- **Your goal**:
Reproduce exactly the lines below from the one containing "cap_y = (0.605, 0.647)" through the one containing "0.61), (0, 0.13))", including both, and nothing else.

Saved entries:
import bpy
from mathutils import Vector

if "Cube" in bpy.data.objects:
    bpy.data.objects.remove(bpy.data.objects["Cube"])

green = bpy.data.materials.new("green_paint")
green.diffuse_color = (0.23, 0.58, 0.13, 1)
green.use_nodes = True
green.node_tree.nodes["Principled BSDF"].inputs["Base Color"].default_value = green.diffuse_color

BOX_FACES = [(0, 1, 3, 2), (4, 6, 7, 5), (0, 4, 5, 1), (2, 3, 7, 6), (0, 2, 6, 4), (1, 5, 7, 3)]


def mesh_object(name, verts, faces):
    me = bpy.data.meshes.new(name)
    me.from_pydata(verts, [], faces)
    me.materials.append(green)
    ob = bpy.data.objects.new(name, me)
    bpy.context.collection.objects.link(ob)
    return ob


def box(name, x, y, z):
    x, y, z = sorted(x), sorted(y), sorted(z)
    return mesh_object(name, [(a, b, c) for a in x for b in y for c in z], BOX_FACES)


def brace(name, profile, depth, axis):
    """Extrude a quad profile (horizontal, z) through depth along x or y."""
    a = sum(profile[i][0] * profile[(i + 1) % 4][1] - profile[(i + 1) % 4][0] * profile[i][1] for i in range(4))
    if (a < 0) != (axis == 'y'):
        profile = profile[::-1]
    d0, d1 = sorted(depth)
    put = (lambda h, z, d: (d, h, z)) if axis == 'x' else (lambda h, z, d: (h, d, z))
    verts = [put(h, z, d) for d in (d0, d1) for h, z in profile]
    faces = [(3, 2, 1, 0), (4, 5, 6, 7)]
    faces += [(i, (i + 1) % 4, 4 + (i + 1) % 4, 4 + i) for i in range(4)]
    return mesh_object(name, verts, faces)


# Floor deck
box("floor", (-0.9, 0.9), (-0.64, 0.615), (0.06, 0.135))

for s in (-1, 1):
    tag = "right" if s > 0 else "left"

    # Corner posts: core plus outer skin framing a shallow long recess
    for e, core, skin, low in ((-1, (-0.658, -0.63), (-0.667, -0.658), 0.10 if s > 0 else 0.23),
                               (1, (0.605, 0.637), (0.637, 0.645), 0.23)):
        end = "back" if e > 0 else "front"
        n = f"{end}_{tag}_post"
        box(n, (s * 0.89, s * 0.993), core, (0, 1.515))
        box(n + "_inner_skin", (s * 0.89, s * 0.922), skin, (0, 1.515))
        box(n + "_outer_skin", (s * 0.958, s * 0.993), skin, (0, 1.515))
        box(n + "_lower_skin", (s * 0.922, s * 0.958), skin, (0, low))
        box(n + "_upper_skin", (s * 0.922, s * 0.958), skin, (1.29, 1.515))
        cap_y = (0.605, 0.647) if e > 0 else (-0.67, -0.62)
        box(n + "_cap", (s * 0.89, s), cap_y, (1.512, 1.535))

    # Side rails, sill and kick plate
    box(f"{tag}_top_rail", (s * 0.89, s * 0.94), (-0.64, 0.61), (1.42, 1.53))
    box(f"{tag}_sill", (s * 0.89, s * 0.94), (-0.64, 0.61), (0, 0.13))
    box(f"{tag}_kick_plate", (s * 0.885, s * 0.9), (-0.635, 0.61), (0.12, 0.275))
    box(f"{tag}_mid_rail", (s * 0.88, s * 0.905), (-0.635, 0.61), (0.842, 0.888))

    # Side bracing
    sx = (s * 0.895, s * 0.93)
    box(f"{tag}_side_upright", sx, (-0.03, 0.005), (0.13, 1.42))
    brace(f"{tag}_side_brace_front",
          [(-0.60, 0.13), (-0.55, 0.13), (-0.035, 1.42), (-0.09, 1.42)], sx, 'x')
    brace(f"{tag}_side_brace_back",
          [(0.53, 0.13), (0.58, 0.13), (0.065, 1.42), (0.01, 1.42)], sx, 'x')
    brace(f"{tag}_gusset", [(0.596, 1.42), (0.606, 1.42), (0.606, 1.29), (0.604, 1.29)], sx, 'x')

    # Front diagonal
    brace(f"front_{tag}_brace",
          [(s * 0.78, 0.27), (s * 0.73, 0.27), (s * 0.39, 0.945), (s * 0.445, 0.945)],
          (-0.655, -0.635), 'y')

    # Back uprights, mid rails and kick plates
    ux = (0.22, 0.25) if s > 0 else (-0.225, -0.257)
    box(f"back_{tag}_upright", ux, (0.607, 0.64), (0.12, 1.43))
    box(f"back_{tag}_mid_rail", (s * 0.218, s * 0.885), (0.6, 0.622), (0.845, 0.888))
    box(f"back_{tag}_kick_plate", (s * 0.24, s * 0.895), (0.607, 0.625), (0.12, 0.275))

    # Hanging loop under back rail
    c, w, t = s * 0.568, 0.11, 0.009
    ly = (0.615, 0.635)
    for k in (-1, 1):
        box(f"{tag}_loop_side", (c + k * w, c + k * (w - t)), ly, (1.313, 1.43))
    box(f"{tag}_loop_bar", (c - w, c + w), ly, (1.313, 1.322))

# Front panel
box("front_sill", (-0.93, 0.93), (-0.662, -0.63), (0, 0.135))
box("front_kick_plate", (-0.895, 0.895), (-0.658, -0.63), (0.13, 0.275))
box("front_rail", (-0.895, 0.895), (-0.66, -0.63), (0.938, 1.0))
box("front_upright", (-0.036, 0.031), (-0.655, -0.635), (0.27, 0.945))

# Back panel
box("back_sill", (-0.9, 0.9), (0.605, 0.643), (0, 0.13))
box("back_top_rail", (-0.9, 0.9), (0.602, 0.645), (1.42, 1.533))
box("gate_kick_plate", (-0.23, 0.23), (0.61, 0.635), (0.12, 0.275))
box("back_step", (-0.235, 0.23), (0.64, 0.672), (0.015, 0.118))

- **Answer to the problem**:
        cap_y = (0.605, 0.647) if e > 0 else (-0.67, -0.62)
        box(n + "_cap", (s * 0.89, s), cap_y, (1.512, 1.535))

    # Side rails, sill and kick plate
    box(f"{tag}_top_rail", (s * 0.89, s * 0.94), (-0.64, 0.61), (1.42, 1.53))
    box(f"{tag}_sill", (s * 0.89, s * 0.94), (-0.64, 0.61), (0, 0.13))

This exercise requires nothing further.